Σ'αγαπώ. Πρώτα πρώτα, καλά θα κάναμε να φυλάξουμε αυτή τη φράση σ'ένα ψηλό ράφι, σ'ένα τετράγωνο κουτί, πίσω από ένα τζάμι που πρέπει να σπάσουμε με τον αγκώνα μας, στην τράπεζα. Δεν πρέπει να την αφήνουμε όπου να'ναι στο σπίτι, σαν ένα σωληνάριο βιταμίνη C. Αν την έχουμε πρόχειρη, θα τη χρησιμοποιήσουμε χωρίς δεύτερη σκέψη, δεν θ'αντέξουμε στον πειρασμό. Λέμε βέβαια πως δεν θα το κάνουμε, αλλά θα το κάνουμε. Θα είμαστε μεθυσμένοι ή θα νιώθουμε μοναξιά ή -το πιθανότερο απ'όλα- θα θέλουμε να τρέφουμε ελπίδες, που να πάρει, και τότε η φράση θα χαθεί, θα καταναλωθεί, θα μαγαριστεί.

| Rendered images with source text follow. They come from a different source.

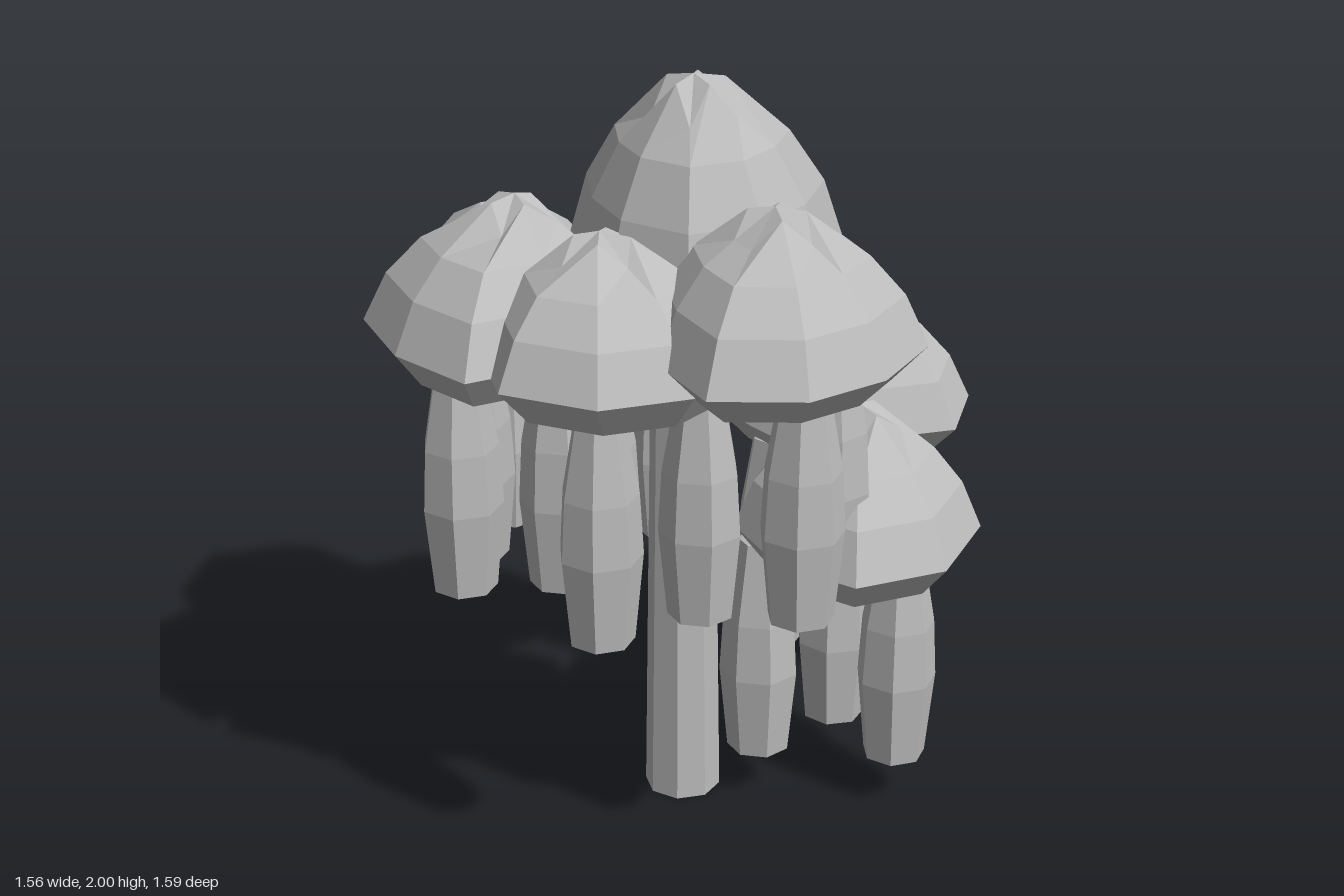
import * as THREE from 'three';

const grey = new THREE.MeshStandardMaterial({ color: 0xbcbcbc, flatShading: true });
grey.name = 'stoneGrey';

// Faceted cap: a wobbly oval rim, drawn in below to a flat base and above to a puckered peak
function capGeometry({ centre: [cx, cz], radius: [rx, rz], start, sides, base, brim = 0.095, wave = 1.9, peak }) {
  const [px, py, pz] = peak;
  const rimY = base + brim;
  const rise = py - rimY;
  // each ring: scale and height by corner, and how far it leans towards the peak
  const ring = (scale, y, lean) => Array.from({ length: sides }, (_, i) => {
    const angle = start + (i / sides) * Math.PI * 2;
    const k = scale(i) * (1 + 0.08 * Math.cos(wave * i));
    return [
      cx + Math.sin(angle) * rx * k + (px - cx) * lean,
      y(i),
      cz + Math.cos(angle) * rz * k + (pz - cz) * lean,
    ];
  });
  const rings = [
    ring(() => 0, () => base, 0),
    ring(() => 0.76, () => base, 0),
    ring(() => 1, () => rimY, 0),
    ring(() => 0.84, () => rimY + rise * 0.38, 0.15),
    ring(() => 0.61, () => rimY + rise * 0.66, 0.4),
    // alternating heights make the creases round the peak
    ring((i) => (i % 2 ? 0.2 : 0.34), (i) => rimY + rise * (i % 2 ? 0.97 : 0.8), 0.85),
    ring(() => 0, () => py, 1),
  ];
  const corners = [];
  const last = rings.length - 2;
  for (let r = 0; r <= last; r++) {
    for (let i = 0; i < sides; i++) {
      const j = (i + 1) % sides;
      const a = rings[r][i], b = rings[r][j], c = rings[r + 1][j], d = rings[r + 1][i];
      if (r > 0) corners.push(...a, ...b, ...c);
      if (r < last) corners.push(...a, ...c, ...d);
    }
  }
  const geometry = new THREE.BufferGeometry();
  geometry.setAttribute('position', new THREE.Float32BufferAttribute(corners, 3));
  geometry.computeVertexNormals();
  return geometry;
}

// Hanging stem: a narrow faceted column, widest below the middle
const stemGeometry = new THREE.LatheGeometry([
  [0, 0], [0.083, 0], [0.105, 0.23], [0.096, 0.39], [0.058, 0.61], [0, 0.63],
].map(([r, y]) => new THREE.Vector2(r, y)), 7);

// Each cap with the x, z places of its stems
const clusters = [
  { name: 'top', centre: [0.05, 0.05], radius: [0.35, 0.36], start: 0.05, sides: 10,
    base: 1.35, brim: 0.14, peak: [0.04, 2, 0.13], stems: [] },
  { name: 'frontRight', centre: [0.29, 0.44], radius: [0.33, 0.345], start: -0.37, sides: 9,
    base: 1.35, brim: 0.085, peak: [0.27, 1.77, 0.4], stems: [[0.36, 0.54], [0.4, 0.28]] },
  { name: 'frontMiddle', centre: [-0.1, 0.43], radius: [0.32, 0.32], start: -0.77, sides: 8,
    base: 1.28, peak: [-0.15, 1.68, 0.38], stems: [[-0.12, 0.59], [0.1, 0.42]] },
  { name: 'frontLeft', centre: [-0.43, 0.27], radius: [0.31, 0.335], start: -1.57, sides: 8,
    base: 1.28, wave: Math.PI, peak: [-0.39, 1.7, 0.2], stems: [[-0.51, 0.36], [-0.27, 0.3]] },
  { name: 'backLeft', centre: [-0.49, -0.2], radius: [0.32, 0.32], start: -2.2, sides: 7,
    base: 1.16, peak: [-0.49, 1.56, -0.14], stems: [[-0.57, -0.06], [-0.53, -0.29]] },
  { name: 'backMiddle', centre: [-0.05, -0.22], radius: [0.36, 0.32], start: -2.93, sides: 9,
    base: 1.07, peak: [-0.02, 1.48, -0.29], stems: [[-0.25, -0.15], [-0.12, -0.46]] },
  { name: 'backRight', centre: [0.37, -0.45], radius: [0.35, 0.33], start: 0.99, sides: 9,
    base: 0.84, peak: [0.36, 1.25, -0.45], stems: [[0.45, -0.57], [0.2, -0.55], [0.2, -0.29]] },
  { name: 'lowerRight', centre: [0.45, 0.1], radius: [0.3, 0.34], start: 1.69, sides: 8,
    base: 0.715, peak: [0.45, 1.13, 0.05], stems: [[0.57, 0.07], [0.21, 0.08], [0.39, -0.12]] },
];

export function createModel() {
  const model = new THREE.Group();
  model.name = 'mushroomCluster';

  // Tall central trunk under the top cap
  const trunk = new THREE.Mesh(new THREE.CylinderGeometry(0.08, 0.1, 1.4, 8), grey);
  trunk.name = 'trunk';
  trunk.position.set(0.005, 0.7, 0.075);
  model.add(trunk);

  // Caps, each with its own hanging stems
  for (const cluster of clusters) {
    const group = new THREE.Group();
    group.name = cluster.name + 'Cluster';
    const cap = new THREE.Mesh(capGeometry(cluster), grey);
    cap.name = cluster.name + 'Cap';
    group.add(cap);
    cluster.stems.forEach(([x, z], i) => {
      const stem = new THREE.Mesh(stemGeometry, grey);
      stem.name = cluster.name + 'Stem' + (i + 1);
      stem.position.set(x, cluster.base - 0.578, z);
      stem.rotation.y = i * 0.4;
      group.add(stem);
    });
    model.add(group);
  }
  return model;
}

And what percentage of people take up the option to die off?’ She looked at me, her glance telling me to be calm. ‘Oh, a hundred per cent, of course. Over many thousands of years, calculated by old time, of course. But yes, everyone takes the option, sooner or later.’‘So it’s just like the first time round? You always die in the end?’‘Yes, except don’t forget the quality of life here is much better. People die when they decide they’ve had enough, not before. The second time round it’s altogether more satisfying because it’s willed.’ She paused, then added, ‘As I say, we cater for what people want.’I hadn’t been blaming her. I’m not that sort. I just wanted to find out how the system worked. ‘So … even people, religious people, who come here to worship God throughout eternity … they end up throwing in the towel after a few years, hundred years, thousand years?’‘Certainly. As I said, there are still a few Old Heaveners around, but their numbers are diminishing all the time.

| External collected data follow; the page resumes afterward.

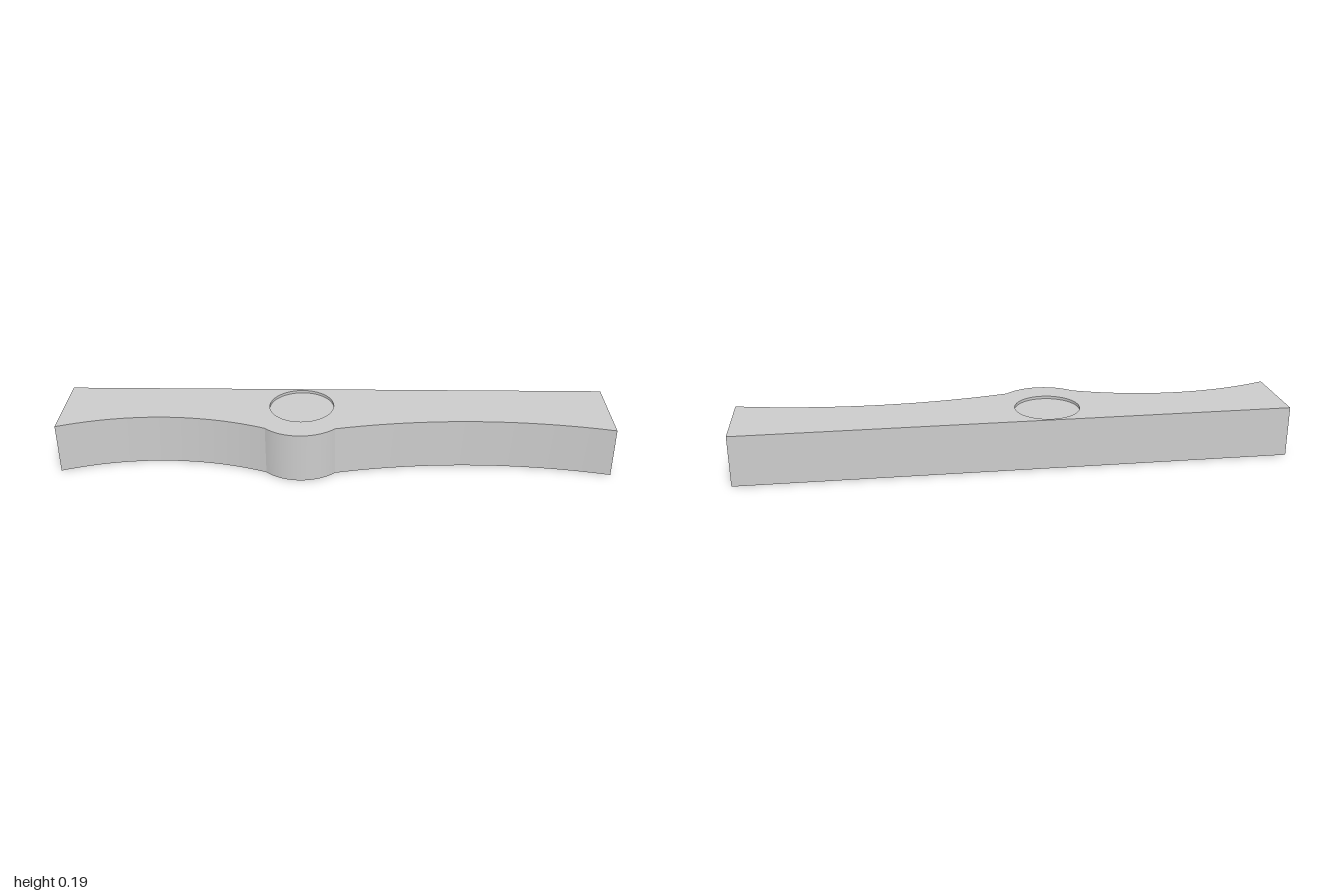
import * as THREE from 'three';
import { toCreasedNormals } from 'three/addons/utils/BufferGeometryUtils.js';

const HEIGHT = 0.186, BACK = 0.173, FRONT = -0.121; // plan coordinates: y points to the back
const RECESS = { x: -0.125, y: 0.045, r: 0.118, bottomDepth: 0.045, topDepth: 0.01 };

// Circular arc from x0 to x1 on the front line, bulging by sag (positive = inwards)
function arc(x0, x1, sag, n) {
  const half = (x1 - x0) / 2, s = Math.abs(sag);
  const r = (half * half + s * s) / (2 * s), a = Math.asin(half / r);
  return Array.from({ length: n + 1 }, (_, i) => {
    const t = a * (2 * i / n - 1);
    return new THREE.Vector2((x0 + x1) / 2 + r * Math.sin(t),
      FRONT + Math.sign(sag) * (r * Math.cos(t) - r + s));
  });
}

// Upright wall along a closed loop; a counter-clockwise loop faces outwards
function wall(loop, y0, y1) {
  const pos = [];
  loop.forEach((p, i) => {
    const q = loop[(i + 1) % loop.length];
    pos.push(p.x, y0, -p.y, q.x, y0, -q.y, q.x, y1, -q.y);
    pos.push(p.x, y0, -p.y, q.x, y1, -q.y, p.x, y1, -p.y);
  });
  const g = new THREE.BufferGeometry();
  g.setAttribute('position', new THREE.Float32BufferAttribute(pos, 3));
  return toCreasedNormals(g, 0.3);
}

// Flat horizontal face at height y, facing up or down
function flat(shape, y, up) {
  const g = new THREE.ShapeGeometry(shape);
  g.rotateX(-Math.PI / 2).translate(0, y, 0);
  if (!up) {
    g.index.array.reverse();
    g.computeVertexNormals();
  }
  return g;
}

export function createModel() {
  const group = new THREE.Group();
  const material = new THREE.MeshStandardMaterial({ color: 0xcccccc });
  const add = (name, geometry) => {
    const mesh = new THREE.Mesh(geometry, material);
    mesh.name = name;
    group.add(mesh);
  };

  // Bar outline: hollow left grip, rounded boss, hollow right grip, straight back
  const outline = [
    new THREE.Vector2(-1, BACK),
    ...arc(-1, -0.25, 0.074, 32),
    ...arc(-0.25, 0, -0.052, 24).slice(1),
    ...arc(0, 1, 0.058, 32).slice(1),
    new THREE.Vector2(1, BACK),
  ];
  // Round recess, clockwise so that its wall faces inwards
  const circle = Array.from({ length: 64 }, (_, i) => {
    const t = -i / 64 * Math.PI * 2;
    return new THREE.Vector2(RECESS.x + RECESS.r * Math.cos(t), RECESS.y + RECESS.r * Math.sin(t));
  });
  const plate = new THREE.Shape(outline);
  plate.holes.push(new THREE.Path(circle));
  const disc = new THREE.Shape(circle);

  // Bar body
  add('barSides', wall(outline, 0, HEIGHT));
  add('barTop', flat(plate, HEIGHT, true));
  add('barBottom', flat(plate, 0, false));

  // Shallow recess above, deeper recess below
  const topFloor = HEIGHT - RECESS.topDepth;
  add('topRecessWall', wall(circle, topFloor, HEIGHT));
  add('topRecessFloor', flat(disc, topFloor, true));
  add('bottomRecessWall', wall(circle, 0, RECESS.bottomDepth));
  add('bottomRecessFloor', flat(disc, RECESS.bottomDepth, false));
  return group;
}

Listen to them again: ‘I love you.’ Subject, verb, object: the unadorned, impregnable sentence. The subject is a short word, implying the self-effacement of the lover. The verb is longer but unambiguous, a demonstrative moment as the tongue flicks anxiously away from the palate to release the vowel. The object, like the subject, has no consonants, and is attained by pushing the lips forward as if for a kiss. ‘I love you.’ How serious, how weighted, how freighted it sounds.

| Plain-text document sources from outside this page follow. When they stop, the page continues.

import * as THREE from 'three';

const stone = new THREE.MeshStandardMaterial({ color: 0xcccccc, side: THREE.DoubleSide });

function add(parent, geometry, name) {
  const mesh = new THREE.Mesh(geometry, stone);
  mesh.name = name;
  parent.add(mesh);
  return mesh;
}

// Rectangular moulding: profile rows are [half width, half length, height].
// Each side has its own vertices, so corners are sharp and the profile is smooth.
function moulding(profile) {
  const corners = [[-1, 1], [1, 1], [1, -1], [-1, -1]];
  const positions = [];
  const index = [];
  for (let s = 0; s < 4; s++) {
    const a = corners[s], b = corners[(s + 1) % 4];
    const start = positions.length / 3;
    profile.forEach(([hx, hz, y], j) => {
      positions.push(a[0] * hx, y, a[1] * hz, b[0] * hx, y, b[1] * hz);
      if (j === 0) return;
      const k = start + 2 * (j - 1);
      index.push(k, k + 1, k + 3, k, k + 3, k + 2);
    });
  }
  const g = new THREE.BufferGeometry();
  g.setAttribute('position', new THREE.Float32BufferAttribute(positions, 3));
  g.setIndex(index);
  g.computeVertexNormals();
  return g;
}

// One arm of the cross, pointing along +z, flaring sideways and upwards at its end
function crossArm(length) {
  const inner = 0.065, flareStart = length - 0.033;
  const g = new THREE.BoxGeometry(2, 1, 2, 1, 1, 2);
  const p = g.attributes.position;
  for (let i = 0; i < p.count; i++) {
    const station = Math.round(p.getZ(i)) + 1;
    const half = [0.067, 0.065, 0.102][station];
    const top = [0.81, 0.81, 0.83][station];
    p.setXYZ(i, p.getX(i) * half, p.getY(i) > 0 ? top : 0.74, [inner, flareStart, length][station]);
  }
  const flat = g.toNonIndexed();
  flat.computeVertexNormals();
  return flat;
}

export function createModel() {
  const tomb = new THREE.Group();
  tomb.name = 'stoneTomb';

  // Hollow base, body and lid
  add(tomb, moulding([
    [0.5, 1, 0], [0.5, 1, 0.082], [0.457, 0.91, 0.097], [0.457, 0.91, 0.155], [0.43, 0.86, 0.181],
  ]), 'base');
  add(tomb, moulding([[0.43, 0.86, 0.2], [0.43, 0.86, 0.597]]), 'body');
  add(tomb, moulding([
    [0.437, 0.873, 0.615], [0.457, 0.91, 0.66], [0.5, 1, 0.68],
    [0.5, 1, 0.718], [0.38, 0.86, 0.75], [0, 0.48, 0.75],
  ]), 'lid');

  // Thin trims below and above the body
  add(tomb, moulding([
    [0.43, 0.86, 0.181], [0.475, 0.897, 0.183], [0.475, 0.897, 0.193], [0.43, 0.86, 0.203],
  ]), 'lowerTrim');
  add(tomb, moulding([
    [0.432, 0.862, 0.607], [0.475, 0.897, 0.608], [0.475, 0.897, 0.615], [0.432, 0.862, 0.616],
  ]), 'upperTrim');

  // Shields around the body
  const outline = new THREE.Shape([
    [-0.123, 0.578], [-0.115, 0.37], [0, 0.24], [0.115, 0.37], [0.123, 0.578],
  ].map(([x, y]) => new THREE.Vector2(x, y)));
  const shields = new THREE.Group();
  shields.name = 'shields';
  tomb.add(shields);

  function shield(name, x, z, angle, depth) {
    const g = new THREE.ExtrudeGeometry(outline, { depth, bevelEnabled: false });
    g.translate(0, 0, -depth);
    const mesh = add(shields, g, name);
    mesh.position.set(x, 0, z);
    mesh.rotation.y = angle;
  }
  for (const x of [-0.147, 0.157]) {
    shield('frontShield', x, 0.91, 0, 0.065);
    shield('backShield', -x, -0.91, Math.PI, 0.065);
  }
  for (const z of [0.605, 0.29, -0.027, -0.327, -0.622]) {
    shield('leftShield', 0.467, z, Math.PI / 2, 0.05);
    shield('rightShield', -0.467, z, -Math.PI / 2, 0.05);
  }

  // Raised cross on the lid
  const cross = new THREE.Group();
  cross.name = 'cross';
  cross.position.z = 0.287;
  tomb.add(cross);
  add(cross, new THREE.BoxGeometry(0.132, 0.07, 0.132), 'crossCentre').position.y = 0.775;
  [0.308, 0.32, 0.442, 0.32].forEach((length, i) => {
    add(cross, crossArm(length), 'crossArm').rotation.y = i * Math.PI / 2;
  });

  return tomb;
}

How do you turn catastrophe into art? Nowadays the process is automatic. A nuclear plant explodes? We'll have a play on the London stage within a year. A President is assissinated? You can have the book or the film or the filmed book or booked film. War? Send in the novelists. A series of gruesome murders? Listen for the tramp of the poets. We have to understand it, of course, this catastrophe; to understand it, we have to imagine it, so we need the imaginative arts. But we also need to justify it and forgive it, this catastrophe, however minimally. Why did it happen, this mad act of Nature, this crazed human moment? Well, at least it produced art. Perhaps, in the end, that's what catastrophe is for.